Dataset records
☆ ☆ ☆ ☆ ☆ ☆ ☆
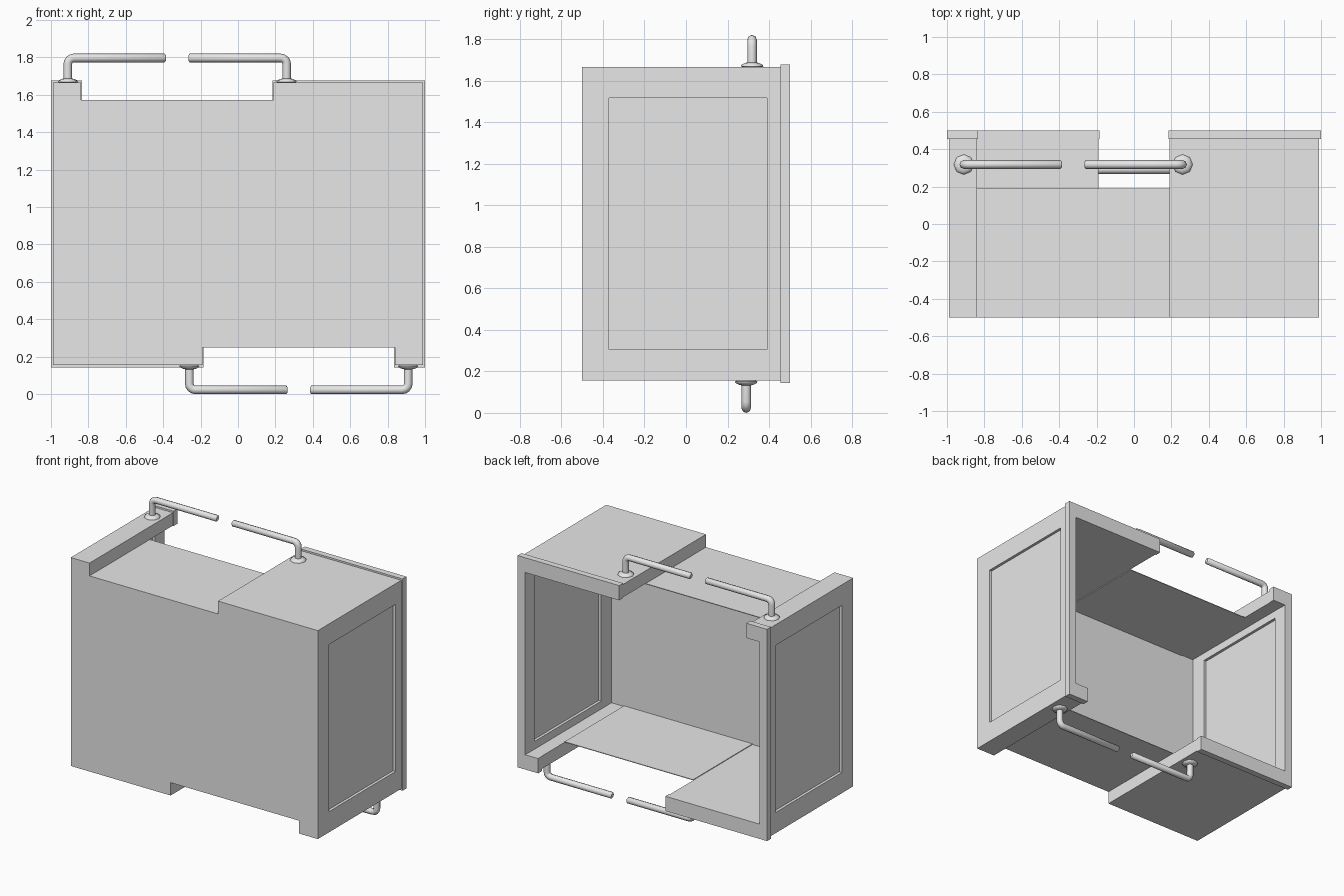
import bpy, bmesh, math
from mathutils import Matrix

if "Cube" in bpy.data.objects:
    bpy.data.objects.remove(bpy.data.objects["Cube"])

HEIGHT = 1.82
# half turn about the y axis through the middle of the model
FLIP = Matrix.Translation((0, 0, HEIGHT)) @ Matrix.Rotation(math.pi, 4, 'Y')
grey = bpy.data.materials.new("light_grey")
grey.diffuse_color = (0.8, 0.8, 0.8, 1)
grey.use_nodes = True
grey.node_tree.nodes["Principled BSDF"].inputs["Base Color"].default_value = grey.diffuse_color


def finish(bm, name, flip=False, smooth=False):
    if flip:
        bm.transform(FLIP)
    bmesh.ops.recalc_face_normals(bm, faces=bm.faces)
    me = bpy.data.meshes.new(name)
    bm.to_mesh(me)
    bm.free()
    me.materials.append(grey)
    ob = bpy.data.objects.new(name, me)
    bpy.context.collection.objects.link(ob)
    if smooth:
        bpy.context.view_layer.objects.active = ob
        ob.select_set(True)
        bpy.ops.object.shade_smooth_by_angle(angle=math.radians(50))
        ob.select_set(False)
    return ob


def box_mesh(x0, x1, y0, y1, z0, z1):
    bm = bmesh.new()
    bmesh.ops.create_cube(bm, size=1)
    for v in bm.verts:
        v.co = (x1 if v.co.x > 0 else x0, y1 if v.co.y > 0 else y0, z1 if v.co.z > 0 else z0)
    return bm


def plate(name, outline, y0, y1, flip=False):
    """Extrude an x-z outline along y."""
    bm = bmesh.new()
    face = bm.faces.new([bm.verts.new((x, y0, z)) for x, z in outline])
    geom = bmesh.ops.extrude_face_region(bm, geom=[face])["geom"]
    bmesh.ops.translate(bm, vec=(0, y1 - y0, 0),
                        verts=[g for g in geom if isinstance(g, bmesh.types.BMVert)])
    return finish(bm, name, flip)


def side_wall(name, flip):
    """Wall with a sunken panel on both faces."""
    bm = box_mesh(0.94, 0.99, -0.49, 0.455, 0.155, 1.665)
    for s in (1, -1):
        bm.faces.ensure_lookup_table()
        f = max(bm.faces, key=lambda f: s * f.calc_center_median().x)
        bmesh.ops.inset_individual(bm, faces=[f], thickness=0.05)
        for v in f.verts:
            v.co.y = 0.39 if v.co.y > 0 else -0.37
            v.co.z = 1.515 if v.co.z > 0.91 else 0.305
        new = bmesh.ops.extrude_discrete_faces(bm, faces=[f])["faces"][0]
        bmesh.ops.translate(bm, vec=(-s * 0.02, 0, 0), verts=new.verts)
    finish(bm, name, flip)


def flange(name, x, y, flip):
    """Eight-sided domed foot of a handle."""
    bm = bmesh.new()
    rings = []
    for r, z in ((0.042, 1.663), (0.054, 1.669), (0.052, 1.676), (0.036, 1.684), (0.02, 1.688)):
        rings.append([bm.verts.new((x + r * math.cos(a), y + r * math.sin(a), z))
                      for a in (i * math.pi / 4 for i in range(8))])
    for a, b in zip(rings, rings[1:]):
        for i in range(8):
            j = (i + 1) % 8
            bm.faces.new((a[i], a[j], b[j], b[i]))
    bm.faces.new(rings[0])
    bm.faces.new(rings[-1])
    finish(bm, name, flip, smooth=True)


def handle_rod(name, x, x_end, y, flip):
    """Bent rod: a post, an elbow and a horizontal arm."""
    d = 1 if x_end > x else -1
    top, bend = 1.797, 0.032
    pts = [(x, 1.67, 1)]
    for i in range(5):
        a = i * math.pi / 8
        pts.append((x + d * bend * (1 - math.cos(a)), top - bend + bend * math.sin(a), 1))
    pts += [(x_end - d * 0.007, top, 1), (x_end, top, 0.6)]
    cu = bpy.data.curves.new(name, 'CURVE')
    cu.dimensions = '3D'
    cu.bevel_depth = 0.023
    cu.bevel_resolution = 2
    cu.use_fill_caps = True
    sp = cu.splines.new('POLY')
    sp.points.add(len(pts) - 1)
    for p, (px, pz, r) in zip(sp.points, pts):
        p.co = (px, y, pz, 1)
        p.radius = r
    sp.use_smooth = True
    if flip:
        cu.transform(FLIP)
    cu.materials.append(grey)
    bpy.context.collection.objects.link(bpy.data.objects.new(name, cu))


# Front panel with a notch in the top and in the bottom edge
half = [(0.99, 0.155), (0.99, 1.665), (0.19, 1.665), (0.19, 1.572), (-0.84, 1.572), (-0.84, 1.665)]
plate("front_panel", half + [(-x, HEIGHT - z) for x, z in half], -0.5, -0.49)

# C-shaped half of the back rim
rim = [(1, 0.143), (1, 1.677), (0.185, 1.677), (0.185, 1.57),
       (0.94, 1.57), (0.94, 0.25), (0.835, 0.25), (0.835, 0.143)]

for flip, tag, y in ((False, "upper", 0.318), (True, "lower", 0.29)):
    side_wall(tag + "_side_wall", flip)
    plate(tag + "_back_rim", rim, 0.455, 0.5, flip)
    # Wide and narrow slabs beside the notch, and the thin sunken sheet between them
    finish(box_mesh(0.19, 0.94, -0.49, 0.455, 1.572, 1.665), tag + "_wide_slab", flip)
    finish(box_mesh(-0.94, -0.84, -0.49, 0.455, 1.572, 1.665), tag + "_narrow_slab", flip)
    finish(box_mesh(-0.84, 0.19, -0.49, 0.19, 1.567, 1.572), tag + "_sunken_sheet", flip)
    # Broken handle in two pieces
    for part, x, x_end in (("outer", -0.91, -0.385), ("inner", 0.26, -0.265)):
        flange(f"{tag}_{part}_flange", x, y, flip)
        handle_rod(f"{tag}_{part}_handle", x, x_end, y, flip)
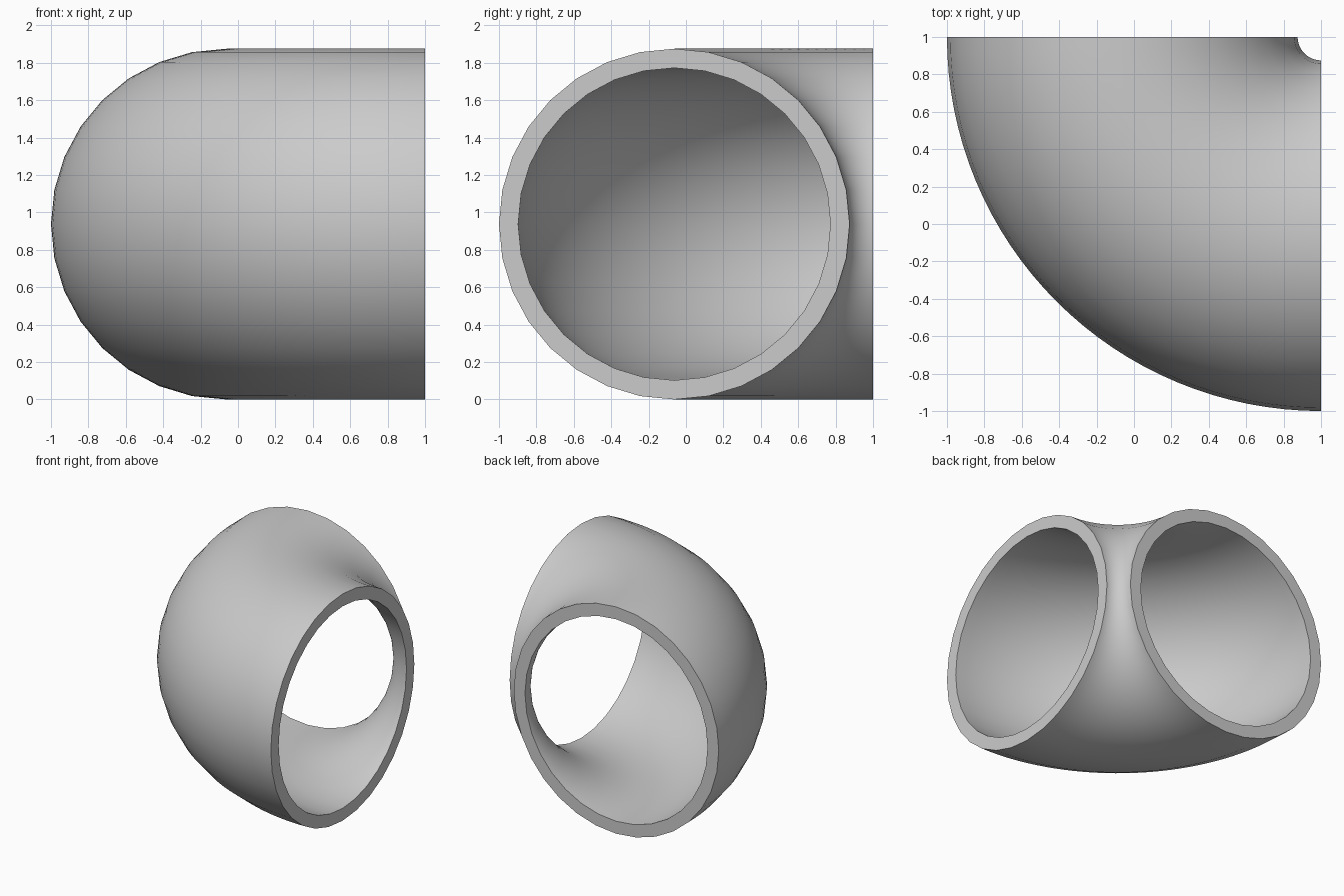
import bpy, bmesh, math
from mathutils import Vector, Matrix

cube = bpy.data.objects.get("Cube")
if cube:
    bpy.data.objects.remove(cube, do_unlink=True)

SIDES, STEPS = 32, 32
OUTER, INNER = 0.9375, 0.835      # pipe radii
BEND = 1.0625                     # bend radius of the centre line
PIVOT = Vector((1, 1, OUTER))     # centre of the bend

# Plain grey material
grey = bpy.data.materials.new("plain_grey")
grey.use_nodes = True
colour = (0.6, 0.6, 0.6, 1)
grey.diffuse_color = colour
grey.node_tree.nodes["Principled BSDF"].inputs["Base Color"].default_value = colour

bm = bmesh.new()


def add_ring(radius, step):
    """Circle of the pipe wall at one step along the quarter bend."""
    turn = Matrix.Rotation(math.pi / 2 * step / STEPS, 3, "Z")
    ring = []
    for i in range(SIDES):
        a = math.tau * i / SIDES
        point = Vector((-BEND + radius * math.cos(a), 0, radius * math.sin(a)))
        ring.append(bm.verts.new(PIVOT + turn @ point))
    return ring


# Outer wall one way, inner wall back again; closing the loop makes the rims
rings = [add_ring(OUTER, s) for s in range(STEPS + 1)]
rings += [add_ring(INNER, s) for s in reversed(range(STEPS + 1))]
for k, ring in enumerate(rings):
    following = rings[(k + 1) % len(rings)]
    for i in range(SIDES):
        j = (i + 1) % SIDES
        bm.faces.new((ring[i], ring[j], following[j], following[i]))
bmesh.ops.recalc_face_normals(bm, faces=bm.faces)

mesh = bpy.data.meshes.new("pipe_elbow")
bm.to_mesh(mesh)
bm.free()
mesh.materials.append(grey)
elbow = bpy.data.objects.new("pipe_elbow", mesh)
bpy.context.collection.objects.link(elbow)

# Smooth walls with crisp rims
bpy.context.view_layer.objects.active = elbow
elbow.select_set(True)
bpy.ops.object.shade_smooth_by_angle(angle=math.radians(40))
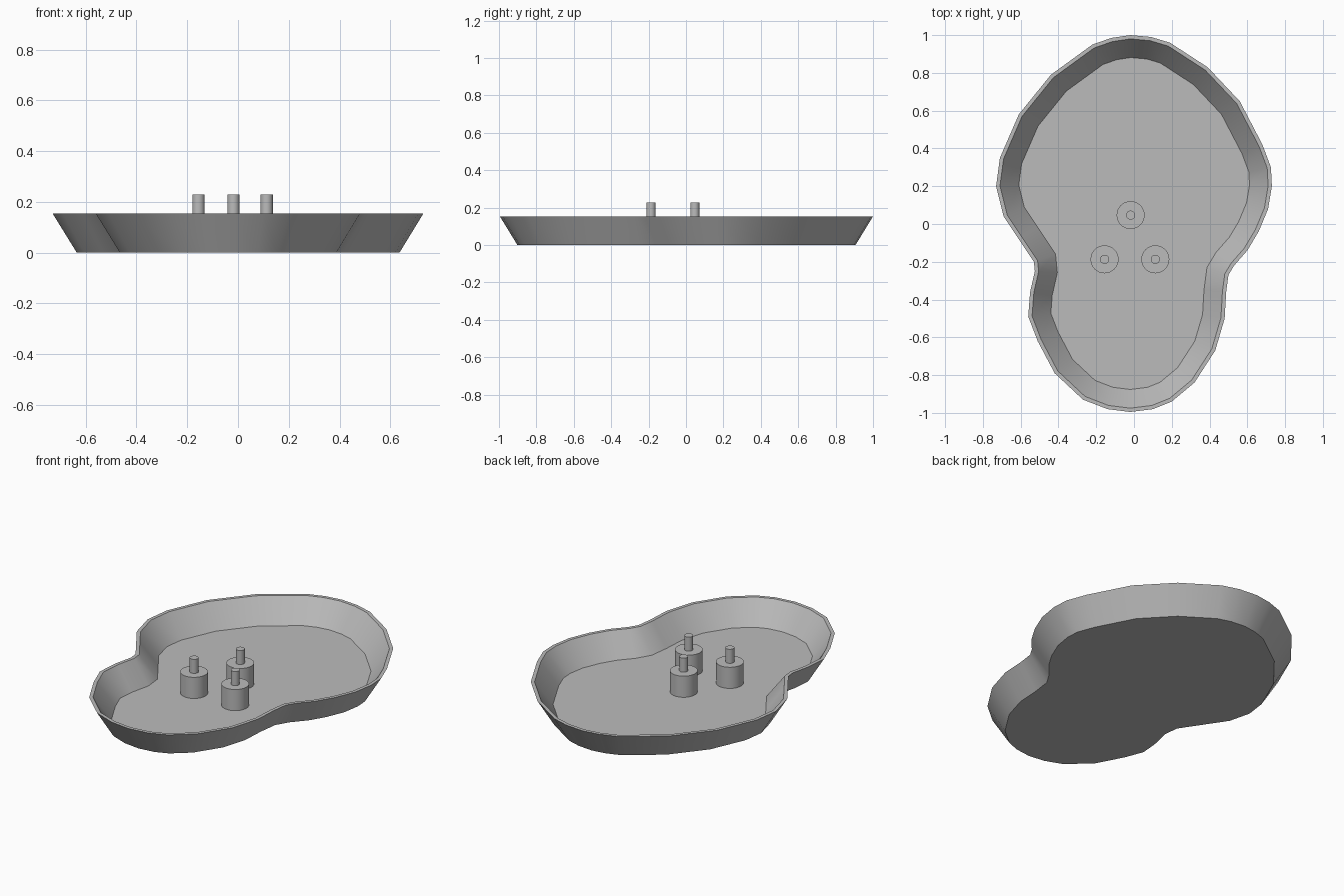
import bpy, bmesh, math
from mathutils import Vector

cube = bpy.data.objects.get("Cube")
if cube:
    bpy.data.objects.remove(cube, do_unlink=True)

grey = bpy.data.materials.new("plain grey")
grey.use_nodes = True
colour = (0.5, 0.5, 0.5, 1)
grey.diffuse_color = colour
grey.node_tree.nodes["Principled BSDF"].inputs["Base Color"].default_value = colour

RIM, FLOOR, PIN_TOP = 0.153, 0.02, 0.228
BOSS_TOP = 0.145

# Rim outline, clockwise from the back
outline = [Vector(p) for p in (
    (-0.02, 1.0), (0.09, 0.99), (0.19, 0.96), (0.39, 0.83), (0.56, 0.65),
    (0.68, 0.42), (0.725, 0.30), (0.73, 0.20), (0.71, 0.08), (0.66, -0.04),
    (0.60, -0.14), (0.53, -0.22), (0.50, -0.27), (0.488, -0.36), (0.48, -0.5),
    (0.43, -0.67), (0.32, -0.84), (0.20, -0.94), (0.10, -0.98), (-0.02, -0.995),
    (-0.14, -0.98), (-0.27, -0.93), (-0.42, -0.79), (-0.51, -0.62),
    (-0.56, -0.49), (-0.55, -0.36), (-0.525, -0.25), (-0.53, -0.20),
    (-0.61, -0.08), (-0.69, 0.04), (-0.73, 0.20), (-0.71, 0.35),
    (-0.61, 0.58), (-0.44, 0.79), (-0.22, 0.95), (-0.12, 0.985))]


def inset(points, distance):
    """Move a clockwise outline inward by an even distance."""
    result = []
    for i, p in enumerate(points):
        a = (p - points[i - 1]).normalized()
        b = (points[(i + 1) % len(points)] - p).normalized()
        na, nb = Vector((a.y, -a.x)), Vector((b.y, -b.x))
        result.append(p + (na + nb) * distance / (1 + na.dot(nb)))
    return result


def finish(name, bm):
    bmesh.ops.recalc_face_normals(bm, faces=bm.faces)
    mesh = bpy.data.meshes.new(name)
    bm.to_mesh(mesh)
    bm.free()
    mesh.materials.append(grey)
    obj = bpy.data.objects.new(name, mesh)
    bpy.context.collection.objects.link(obj)
    bpy.ops.object.select_all(action='DESELECT')
    obj.select_set(True)
    bpy.context.view_layer.objects.active = obj
    bpy.ops.object.shade_smooth_by_angle(angle=math.radians(30))
    return obj


def skin(name, rings):
    """Join closed rings in order and cap both ends."""
    bm = bmesh.new()
    loops = [[bm.verts.new((p.x, p.y, z)) for p in pts] for pts, z in rings]
    for low, high in zip(loops, loops[1:]):
        for i in range(len(low)):
            bm.faces.new((low[i - 1], low[i], high[i], high[i - 1]))
    bm.faces.new(loops[0])
    bm.faces.new(loops[-1])
    return finish(name, bm)


def circle(x, y, radius, sides=32):
    return [Vector((x + radius * math.cos(math.tau * i / sides),
                    y + radius * math.sin(math.tau * i / sides))) for i in range(sides)]


# Tray: underside, sloped wall, thin rim, inner wall and floor
skin("tray", [(inset(outline, 0.093), 0), (outline, RIM),
              (inset(outline, 0.02), RIM), (inset(outline, 0.118), FLOOR)])

# Three stepped posts standing on the floor
for place, x, y in (("back", -0.018, 0.047), ("front_right", -0.156, -0.187),
                    ("front_left", 0.113, -0.187)):
    wide, narrow = circle(x, y, 0.074), circle(x, y, 0.024)
    skin(place + "_post", [(wide, FLOOR - 0.005), (wide, BOSS_TOP),
                           (narrow, BOSS_TOP), (narrow, PIN_TOP)])
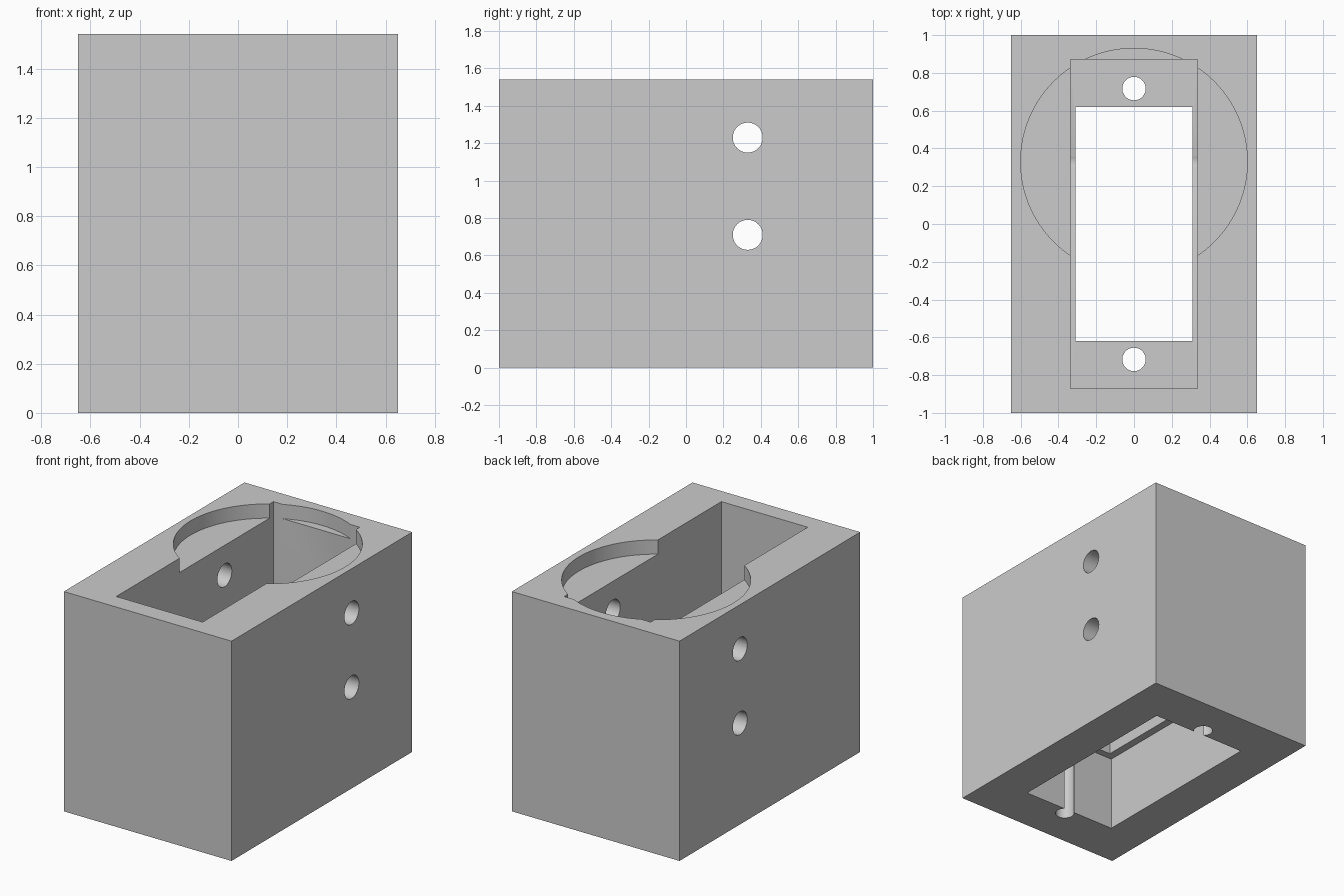
import bpy
import math

old = bpy.data.objects.get("Cube")
if old:
    bpy.data.objects.remove(old, do_unlink=True)

WIDTH, LENGTH, HEIGHT = 1.30, 2.0, 1.54
PLATE_BOTTOM, PLATE_TOP = 0.53, 0.636
RECESS_DEPTH = 0.10
AXIS_Y = 0.33          # shared by the round recess and the side holes
OVER = 0.1             # how far cutters pass beyond the surface

grey = bpy.data.materials.new("plain_grey")
grey.use_nodes = True
colour = (0.6, 0.6, 0.6, 1.0)
grey.diffuse_color = colour
grey.node_tree.nodes["Principled BSDF"].inputs["Base Color"].default_value = colour


def box(name, width, length, z0, z1):
    bpy.ops.mesh.primitive_cube_add(size=1, location=(0, 0, (z0 + z1) / 2))
    obj = bpy.context.object
    obj.name = name
    obj.scale = (width, length, z1 - z0)
    bpy.ops.object.transform_apply(location=True, rotation=True, scale=True)
    obj.data.materials.append(grey)
    return obj


def cylinder(name, radius, depth, location, rotation=(0, 0, 0), sides=64):
    bpy.ops.mesh.primitive_cylinder_add(vertices=sides, radius=radius, depth=depth,
                                        location=location, rotation=rotation)
    obj = bpy.context.object
    obj.name = name
    bpy.ops.object.transform_apply(location=True, rotation=True, scale=True)
    obj.data.materials.append(grey)
    return obj


# Solid block
housing = box("housing", WIDTH, LENGTH, 0, HEIGHT)

# Upper pocket, opening through the inner plate, and wider pocket underneath
cutters = [
    box("upper_pocket_cutter", 0.67, 1.74, PLATE_TOP, HEIGHT + OVER),
    box("plate_opening_cutter", 0.62, 1.24, PLATE_BOTTOM - OVER, PLATE_TOP + OVER),
    box("lower_pocket_cutter", 0.73, 1.34, -OVER, PLATE_BOTTOM),
]

# Shallow round recess in the top
recess_height = RECESS_DEPTH + OVER
cutters.append(cylinder("round_recess_cutter", 0.6, recess_height,
                        (0, AXIS_Y, HEIGHT - RECESS_DEPTH + recess_height / 2), sides=128))

# Vertical screw holes
for end in (-1, 1):
    cutters.append(cylinder("screw_hole_cutter", 0.062, 1.2, (0, end * 0.717, 0.4)))

# Cross holes through both side walls
for z in (0.71, 1.23):
    cutters.append(cylinder("side_hole_cutter", 0.08, WIDTH + 2 * OVER,
                            (0, AXIS_Y, z), (0, math.pi / 2, 0)))

# Cut everything out of the block
bpy.context.view_layer.objects.active = housing
for cutter in cutters:
    cut = housing.modifiers.new("cut", "BOOLEAN")
    cut.operation = "DIFFERENCE"
    cut.solver = "EXACT"
    cut.object = cutter
    bpy.ops.object.modifier_apply(modifier=cut.name)
    bpy.data.objects.remove(cutter, do_unlink=True)

# Smooth hole walls, crisp edges
bpy.ops.object.select_all(action="DESELECT")
housing.select_set(True)
bpy.ops.object.shade_smooth_by_angle(angle=math.radians(30))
☆ ☆ ☆ ☆ ☆ ☆ ☆
**Brief:**
Each line that contains the string "walls" should be copied from the data above.

**Answer space:**
# Smooth walls with crisp rims
# Cross holes through both side walls
# Smooth hole walls, crisp edges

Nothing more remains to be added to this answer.